The Big Elephant on College campuses: Sexual Assault


Amberley Taylor

Michelle Mattich, Reporter

Editor’s note: This is the second of a two-part series. See the first story here.

Your friends drag you to this big college party in town where everyone is getting drunk. There’s people stumbling out the door and you get handed a beer. Soon, you’re on the couch enjoying yourself and someone comes and sits next you.

They compliment your appearance and they proceed to wrap their arm around you. You’re surprised and try to wiggle out of their grasp. They proceed to try to kiss you and place their hands on your upper thigh. You tell them to stop, but they are persistent until you manage to push them off and flee the scene.

This is sexual harassment. If it proceeded to go on and you were forced to have sexual intercourse, then it is considered sexual assault.

What defines sexual assault? According to Merriam-Webster’s dictionary, illegal sexual contact that usually involves force upon a person without consent or is inflicted upon a person who is incapable of giving consent (because of age, physical or mental incapacity) or who places the assailant (such as a doctor) in a position of trust or authority.

I understand that it is hard and a traumatic event. But realize it is not your fault no matter the circumstances. You’re the victim and you should not be ashamed”

— Maria Munoz, LARC DVS campus advocate.

We all have heard the news about sexual violence on campus. It actually happens quite frequently but most seem to brush it off like old gossip. According to Rainn, which reports sexual violence statistics, college women between the ages  of 18 and 24 are three times more likely to get raped than non-college women. This doesn’t just apply to women, but men also. They are at the same risk as their female peers.

Still, the question arises: what is considered sexual harassment? It’s pretty simple actually; any touching, comments and or actions that the other person doesn’t feel comfortable with is considered sexual harassment. 

Seward County Community College has access to the LARC DVS, which is the domestic violence, sexual assault and stalking center here in Liberal, Kansas. Campus Advocate, Maria Munoz, explains that most incidents of sexual assault involve alcohol. She also explained that SCCC does a good job of prosecuting sexual assault cases, so victims should try to speak up.

“I understand that it is hard and a traumatic event. But realize it is not your fault no matter the circumstances. You’re the victim and you should not be ashamed,” Munoz said.
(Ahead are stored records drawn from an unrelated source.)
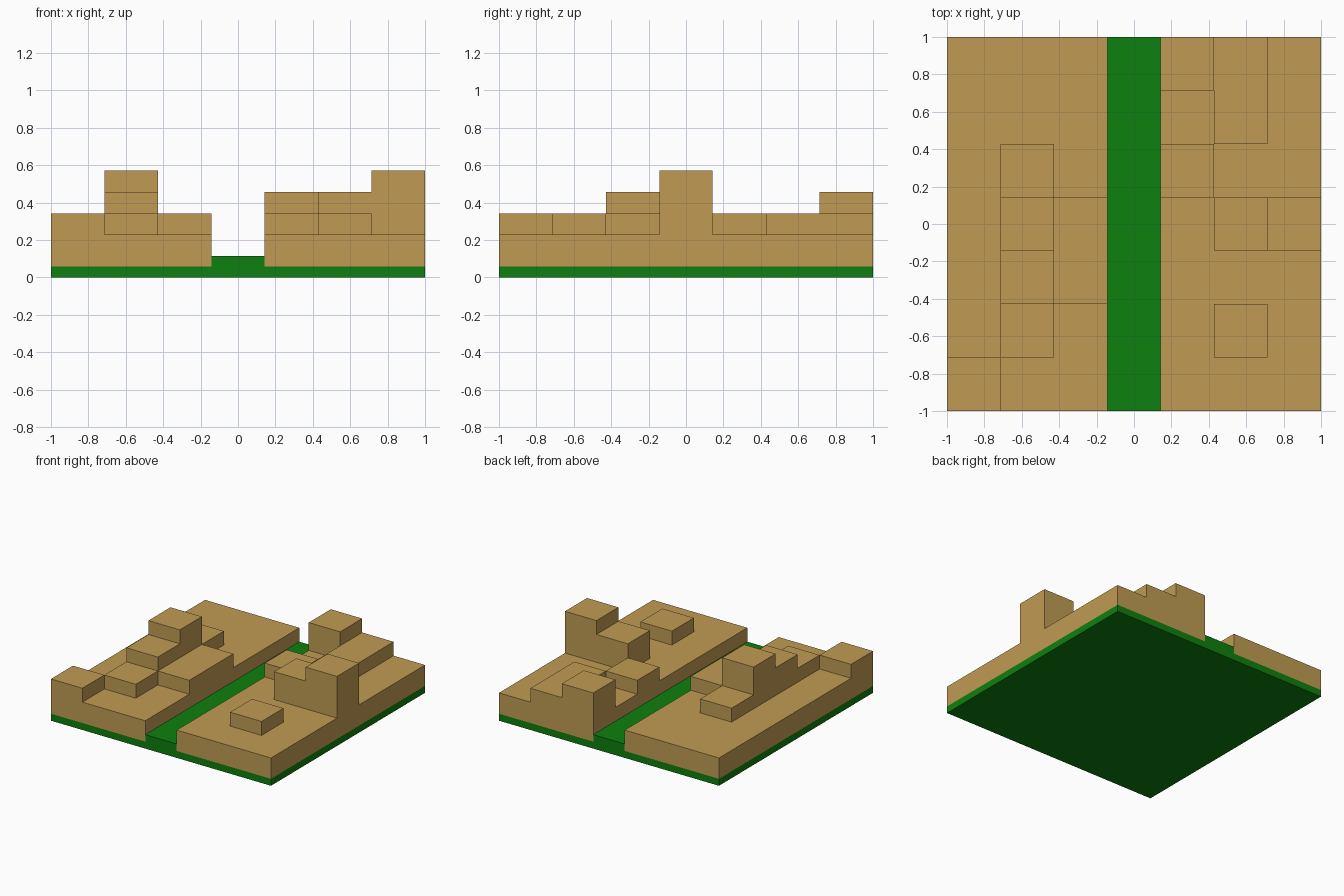
import bpy
import bmesh
import math

cube = bpy.data.objects.get("Cube")
if cube:
    bpy.data.objects.remove(cube, do_unlink=True)

CELL = 2 / 7                                   # the board is 7 x 7 cells
STEP = 2 / 35                                  # height unit
LEVELS = [STEP * n for n in (1, 4, 6, 8, 10)]  # ground layer, then three terraces


def make_material(name, rgb):
    mat = bpy.data.materials.new(name)
    mat.use_nodes = True
    color = (*rgb, 1)
    mat.diffuse_color = color
    bsdf = mat.node_tree.nodes["Principled BSDF"]
    bsdf.inputs["Base Color"].default_value = color
    bsdf.inputs["Roughness"].default_value = 0.9
    return mat


def add_object(name, bm, mat):
    bmesh.ops.recalc_face_normals(bm, faces=bm.faces)
    mesh = bpy.data.meshes.new(name)
    bm.to_mesh(mesh)
    bm.free()
    mesh.materials.append(mat)
    obj = bpy.data.objects.new(name, mesh)
    bpy.context.collection.objects.link(obj)
    return obj


def box(name, low, high, mat):
    bm = bmesh.new()
    bmesh.ops.create_cube(bm, size=1)
    for v in bm.verts:
        v.co = [h if c > 0 else l for c, l, h in zip(v.co, low, high)]
    return add_object(name, bm, mat)


def terraces(name, first_col, rows, mat):
    """Stepped block from a height map; rows run from front to back."""
    bm = bmesh.new()
    filled = {(first_col + i, j, k)
              for j, row in enumerate(rows)
              for i, level in enumerate(row)
              for k in range(int(level) + 1)}

    def corner(i, j, k):
        return bm.verts.new((-1 + i * CELL, -1 + j * CELL, LEVELS[k]))

    # Only the faces between filled and empty space
    for cell in filled:
        for axis in range(3):
            for side in (0, 1):
                near = list(cell)
                near[axis] += 2 * side - 1
                if tuple(near) in filled:
                    continue
                u, v = (axis + 1) % 3, (axis + 2) % 3
                quad = []
                for du, dv in ((0, 0), (1, 0), (1, 1), (0, 1)):
                    p = list(cell)
                    p[axis] += side
                    p[u] += du
                    p[v] += dv
                    quad.append(corner(*p))
                bm.faces.new(quad if side else quad[::-1])
    bmesh.ops.remove_doubles(bm, verts=bm.verts, dist=1e-5)
    # Join coplanar cells into clean large faces
    bmesh.ops.dissolve_limit(bm, angle_limit=math.radians(1),
                             verts=bm.verts, edges=bm.edges)
    return add_object(name, bm, mat)


green = make_material("Grass Green", (0.0044, 0.215, 0.0044))
tan = make_material("Sand Tan", (0.53, 0.33, 0.088))

# Base plate and the raised strip along the valley
box("base_plate", (-1, -1, 0), (1, 1, STEP), green)
box("valley_strip", (-CELL / 2, -1, STEP), (CELL / 2, 1, 2 * STEP), green)

# Stepped hills on both sides of the valley
terraces("right_hills", 0, ("100", "010", "021", "031", "010", "000", "000"), tan)
terraces("left_hills", 4, ("000", "010", "000", "023", "100", "010", "210"), tan)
LARC provides a variety of services to those who need it like: counseling to start the healing process and help with reporting the incident.

“Seek help with an agency that does not report incidents to seek help. We support you so you can heal,” Munoz said.

Sexual assault, like sexual harassment, isn’t a joke. You should never allow inappropriate actions to take place. Report anything you might see because sexual violence is wrong. If you’re a victim, seek help. There are many sources to help you out and be able to get your life back.

I dedicate this article to all sexual abuse survivors: You are never alone and I believe you.